## EXERCISE MATERIAL:

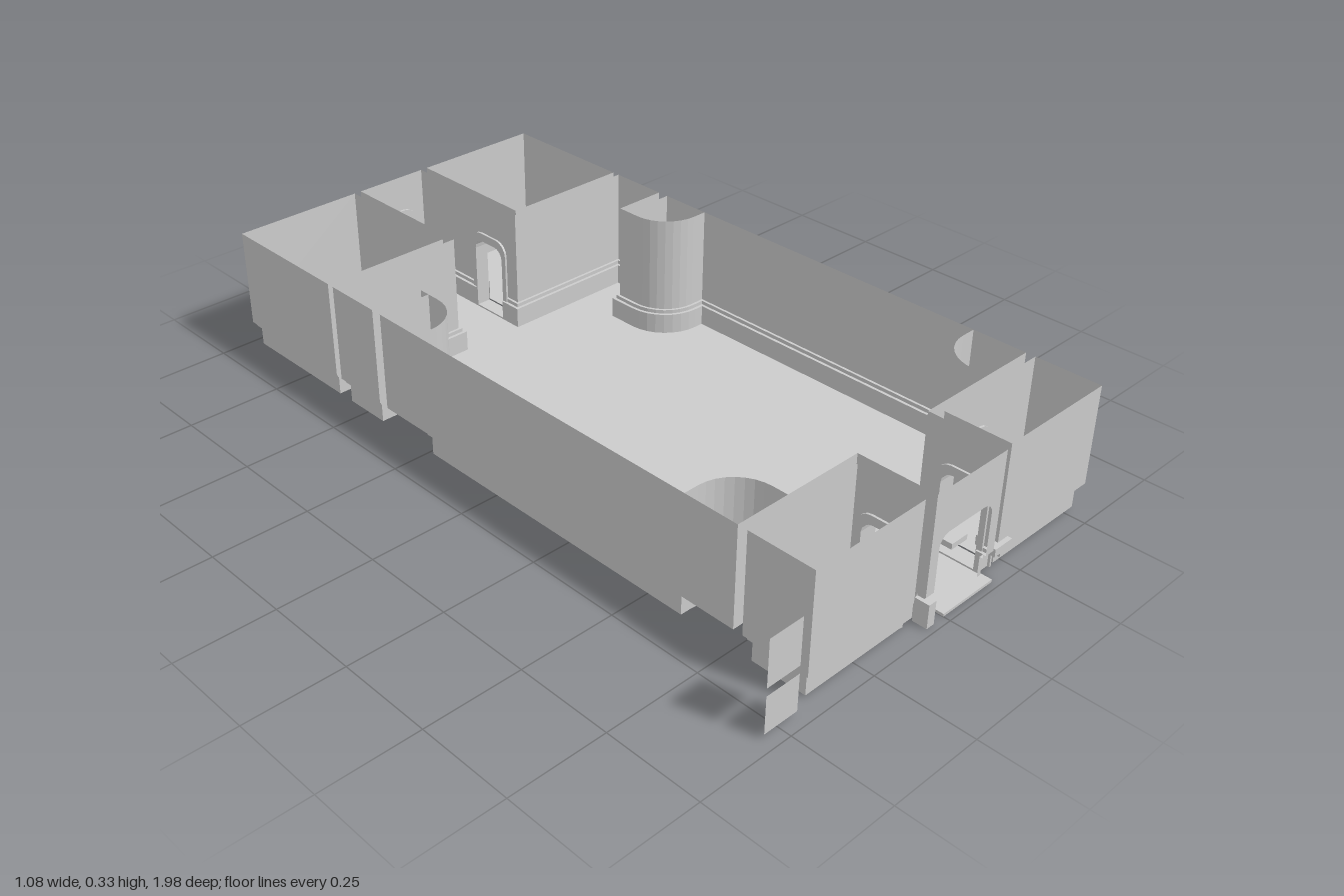
import * as THREE from 'three';
import { mergeGeometries } from 'three/addons/utils/BufferGeometryUtils.js';

const TOP = 0.335, LEDGE = 0.075, FLOOR = 0.01, MID = 0.0625;
const mat = new THREE.MeshStandardMaterial({ color: 0xcccccc, side: THREE.DoubleSide, flatShading: true });
// skirting cross-section: [inset from wall, height]
const SKIRT = [[0.015, FLOOR], [0.015, 0.065], [0.007, 0.065], [0.007, LEDGE], [0, LEDGE]];

// doorways: centre, clear width, wall axis, depth of the connecting frame
const DOORS = [
  { name: 'backLeftDoor', x: -0.05, z: -0.68, w: 0.115, axis: 'z', d: 0.04 },
  { name: 'backRightDoor', x: 0.175, z: -0.68, w: 0.115, axis: 'z', d: 0.04 },
  { name: 'frontLeftDoor', x: -0.07, z: 0.875, w: 0.115, axis: 'z', d: 0.05 },
  { name: 'frontRightDoor', x: 0.1925, z: 0.878, w: 0.115, axis: 'z', d: 0.045 },
  { name: 'hallDoor', x: 0.31, z: 0.778, w: 0.115, axis: 'x', d: 0.045 },
  { name: 'rearExit', x: MID, z: -0.983, w: 0.115, axis: 'x', d: 0.034 },
  { name: 'frontEntrance', x: MID, z: 0.97, w: 0.18, axis: 'x', d: 0 },
];

const v2 = (p) => new THREE.Vector2(p[0], p[1]);
const mirror = (pts) => pts.map(([x, z]) => [2 * MID - x, z]).reverse();

function add(group, name, geometry) {
  const mesh = new THREE.Mesh(geometry, mat);
  mesh.name = name;
  group.add(mesh);
  return mesh;
}

function box(group, name, x0, x1, y0, y1, z0, z1) {
  const g = new THREE.BoxGeometry(x1 - x0, y1 - y0, z1 - z0);
  g.translate((x0 + x1) / 2, (y0 + y1) / 2, (z0 + z1) / 2);
  return add(group, name, g);
}

// points of a round-shouldered door outline, from lower left to lower right
function arch(c, w, y0, h, r = 0.03) {
  const pts = [[c - w / 2, y0]];
  for (let i = 0; i <= 4; i++) {
    const a = Math.PI - (i / 4) * Math.PI / 2;
    pts.push([c - w / 2 + r + r * Math.cos(a), h - r + r * Math.sin(a)]);
  }
  return pts.concat(pts.map(([x, y]) => [2 * c - x, y]).reverse());
}

function plate(pts, y) {
  return new THREE.ShapeGeometry(new THREE.Shape(pts.map(v2))).rotateX(Math.PI / 2).translate(0, y, 0);
}

// doorway on the wall a-b as a distance along it
function doorOn(a, b) {
  const d = v2(b).sub(v2(a)), len = d.length();
  d.normalize();
  for (const door of DOORS) {
    const p = new THREE.Vector2(door.x, door.z).sub(v2(a));
    const s = p.dot(d), off = Math.abs(p.cross(d));
    if (off < 0.02 && s > door.w / 2 && s < len - door.w / 2) return { s, w: door.w };
  }
  return null;
}

// upright wall above the ledge, notched for a doorway
function wall(a, b) {
  const d = v2(b).sub(v2(a)), len = d.length(), door = doorOn(a, b);
  d.normalize();
  const pts = [[0, LEDGE], ...(door ? arch(door.s, door.w, LEDGE, 0.217) : []), [len, LEDGE], [len, TOP], [0, TOP]];
  const m = new THREE.Matrix4().makeBasis(
    new THREE.Vector3(d.x, 0, d.y), new THREE.Vector3(0, 1, 0), new THREE.Vector3(-d.y, 0, d.x));
  m.setPosition(a[0], 0, a[1]);
  return new THREE.ShapeGeometry(new THREE.Shape(pts.map(v2))).applyMatrix4(m);
}

// move a closed outline inwards with mitred corners
function inset(pts, dist) {
  const n = pts.length;
  const normal = (i) => {
    const d = v2(pts[(i + 1) % n]).sub(v2(pts[i % n])).normalize();
    return new THREE.Vector2(-d.y, d.x);
  };
  return pts.map((p, i) => {
    const n1 = normal(i + n - 1), n2 = normal(i);
    const k = dist / (1 + n1.dot(n2));
    return [p[0] + (n1.x + n2.x) * k, p[1] + (n1.y + n2.y) * k];
  });
}

// stepped skirting around an outline, interrupted at doorways
function skirting(outline) {
  const rings = SKIRT.map(([d]) => inset(outline, d)), pos = [], n = outline.length;
  for (let i = 0; i < n; i++) {
    const j = (i + 1) % n, a = v2(outline[i]), dir = v2(outline[j]).sub(a).normalize();
    const door = doorOn(outline[i], outline[j]);
    for (let k = 0; k + 1 < SKIRT.length; k++) {
      const ends = [k, k + 1].map((l) => {
        const p = v2(rings[l][i]), q = v2(rings[l][j]);
        if (!door) return [p, q];
        const s0 = p.clone().sub(a).dot(dir);
        const at = (s) => p.clone().addScaledVector(dir, s - s0);
        return [p, at(door.s - door.w / 2), at(door.s + door.w / 2), q];
      });
      for (let e = 0; e < ends[0].length; e += 2) {
        const c = (l, m) => [ends[l][e + m].x, SKIRT[k + l][1], ends[l][e + m].y];
        pos.push(...c(0, 0), ...c(0, 1), ...c(1, 1), ...c(0, 0), ...c(1, 1), ...c(1, 0));
      }
    }
  }
  const g = new THREE.BufferGeometry();
  g.setAttribute('position', new THREE.Float32BufferAttribute(pos, 3));
  g.computeVertexNormals();
  return g;
}

function room(parent, name, outline) {
  const g = new THREE.Group();
  g.name = name;
  parent.add(g);
  add(g, 'walls', mergeGeometries(outline.map((p, i) => wall(p, outline[(i + 1) % outline.length]))));
  add(g, 'skirting', skirting(outline));
  add(g, 'floor', plate(inset(outline, SKIRT[0][0]), FLOOR));
}

// arched frame bridging the gap between two walls, with a rim at each end
function doorFrame(parent, door) {
  const g = new THREE.Group();
  g.name = door.name;
  const ring = (w, h, depth, z) => {
    const s = new THREE.Shape(arch(0, w, 0.003, h, 0.038).map(v2));
    s.holes.push(new THREE.Path(arch(0, door.w - 0.006, 0.01, 0.215).map(v2)));
    return new THREE.ExtrudeGeometry(s, { depth, bevelEnabled: false }).translate(0, 0, z);
  };
  add(g, 'frame', ring(door.w + 0.012, 0.228, door.d, -door.d / 2));
  for (const side of [-1, 1]) add(g, 'rim', ring(door.w + 0.024, 0.238, 0.006, side * (door.d / 2 - 0.003) - 0.003));
  g.position.set(door.x, 0, door.z);
  if (door.axis === 'z') g.rotation.y = Math.PI / 2;
  parent.add(g);
}

export function createModel() {
  const model = new THREE.Group();
  model.name = 'floorOfRooms';

  // four corner rooms
  const rect = (x0, x1, z0, z1) => [[x0, z0], [x1, z0], [x1, z1], [x0, z1]];
  room(model, 'backLeftRoom', rect(-0.415, -0.06, -0.975, -0.595));
  room(model, 'backRightRoom', rect(0.185, 0.54, -0.975, -0.595));
  room(model, 'frontLeftRoom', rect(-0.415, -0.085, 0.79, 0.963));
  room(model, 'frontRightRoom', rect(0.205, 0.54, 0.79, 0.963));

  // hall with both corridors and four rounded corner columns
  const arc = (z, a0, a1) => Array.from({ length: 9 }, (_, i) => {
    const a = (a0 + (a1 - a0) * i / 8) * Math.PI;
    return [0.5 + 0.105 * Math.cos(a), z + 0.105 * Math.sin(a)];
  });
  const backArc = arc(-0.35, 1, 0.5), frontArc = arc(0.725, 1.5, 1);
  const half = [[0.165, -0.975], [0.165, -0.575], [0.54, -0.575], [0.54, -0.415], [0.395, -0.415],
    ...backArc, [0.54, -0.245], [0.54, 0.62], ...frontArc, [0.395, 0.765], [0.18, 0.765], [0.18, 0.97]];
  room(model, 'hall', [...half, ...mirror(half)]);

  // outer walls, undersides and pegs of the columns
  const columns = [
    { outer: [[0.395, -0.385], [0.54, -0.385], [0.54, -0.245]], arc: backArc.slice().reverse(), z: -0.34 },
    { outer: [[0.54, 0.62], [0.54, 0.765], [0.395, 0.765]], arc: frontArc.slice().reverse(), z: 0.71 },
  ];
  for (const c of columns) for (const flip of [false, true]) {
    const f = (pts) => (flip ? mirror(pts) : pts);
    const o = f(c.outer);
    add(model, 'columnOuterWall', mergeGeometries([wall(o[0], o[1]), wall(o[1], o[2])]));
    add(model, 'columnUnderside', plate(f([...c.outer, ...c.arc]), LEDGE));
    const peg = add(model, 'columnPeg', new THREE.CylinderGeometry(0.023, 0.023, 0.02, 12));
    peg.position.set(flip ? 2 * MID - 0.485 : 0.485, LEDGE - 0.005, c.z);
  }

  // door frames and the closed rear door
  for (const d of DOORS) if (d.d) doorFrame(model, d);
  const leaf = new THREE.Shape(arch(MID, 0.112, 0.008, 0.215).map(v2));
  add(model, 'rearDoorLeaf', new THREE.ShapeGeometry(leaf).translate(0, 0, -0.988));

  // threshold, jamb and catch at the front entrance
  box(model, 'threshold', 0.0, 0.17, 0.003, FLOOR, 0.95, 0.982);
  box(model, 'entranceJamb', -0.058, -0.034, 0.003, 0.065, 0.945, 0.983);
  box(model, 'catchBar', 0.18, 0.24, 0.06, 0.08, 0.955, 0.975);
  box(model, 'catchBlock', 0.2, 0.218, 0.05, 0.075, 0.91, 0.975);
  box(model, 'catchHandle', 0.135, 0.19, 0.06, 0.075, 0.85, 0.895);

  // two loose square panels beside the front
  for (const [y0, y1] of [[0.015, 0.11], [0.13, 0.25]]) {
    const p = add(model, 'loosePanel', new THREE.PlaneGeometry(0.095, y1 - y0));
    p.position.set(-0.497, (y0 + y1) / 2, 0.97);
  }
  return model;
}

## EXERCISE DETAILS:
Wherever the line holding "return pts.concat(pts.map(([x, y])" falls in the entries above, copy exactly from it through the line holding "for a doorway", inclusive, and add nothing.

## ANSWER BOX:
  return pts.concat(pts.map(([x, y]) => [2 * c - x, y]).reverse());
}

function plate(pts, y) {
  return new THREE.ShapeGeometry(new THREE.Shape(pts.map(v2))).rotateX(Math.PI / 2).translate(0, y, 0);
}

// doorway on the wall a-b as a distance along it
function doorOn(a, b) {
  const d = v2(b).sub(v2(a)), len = d.length();
  d.normalize();
  for (const door of DOORS) {
    const p = new THREE.Vector2(door.x, door.z).sub(v2(a));
    const s = p.dot(d), off = Math.abs(p.cross(d));
    if (off < 0.02 && s > door.w / 2 && s < len - door.w / 2) return { s, w: door.w };
  }
  return null;
}

// upright wall above the ledge, notched for a doorway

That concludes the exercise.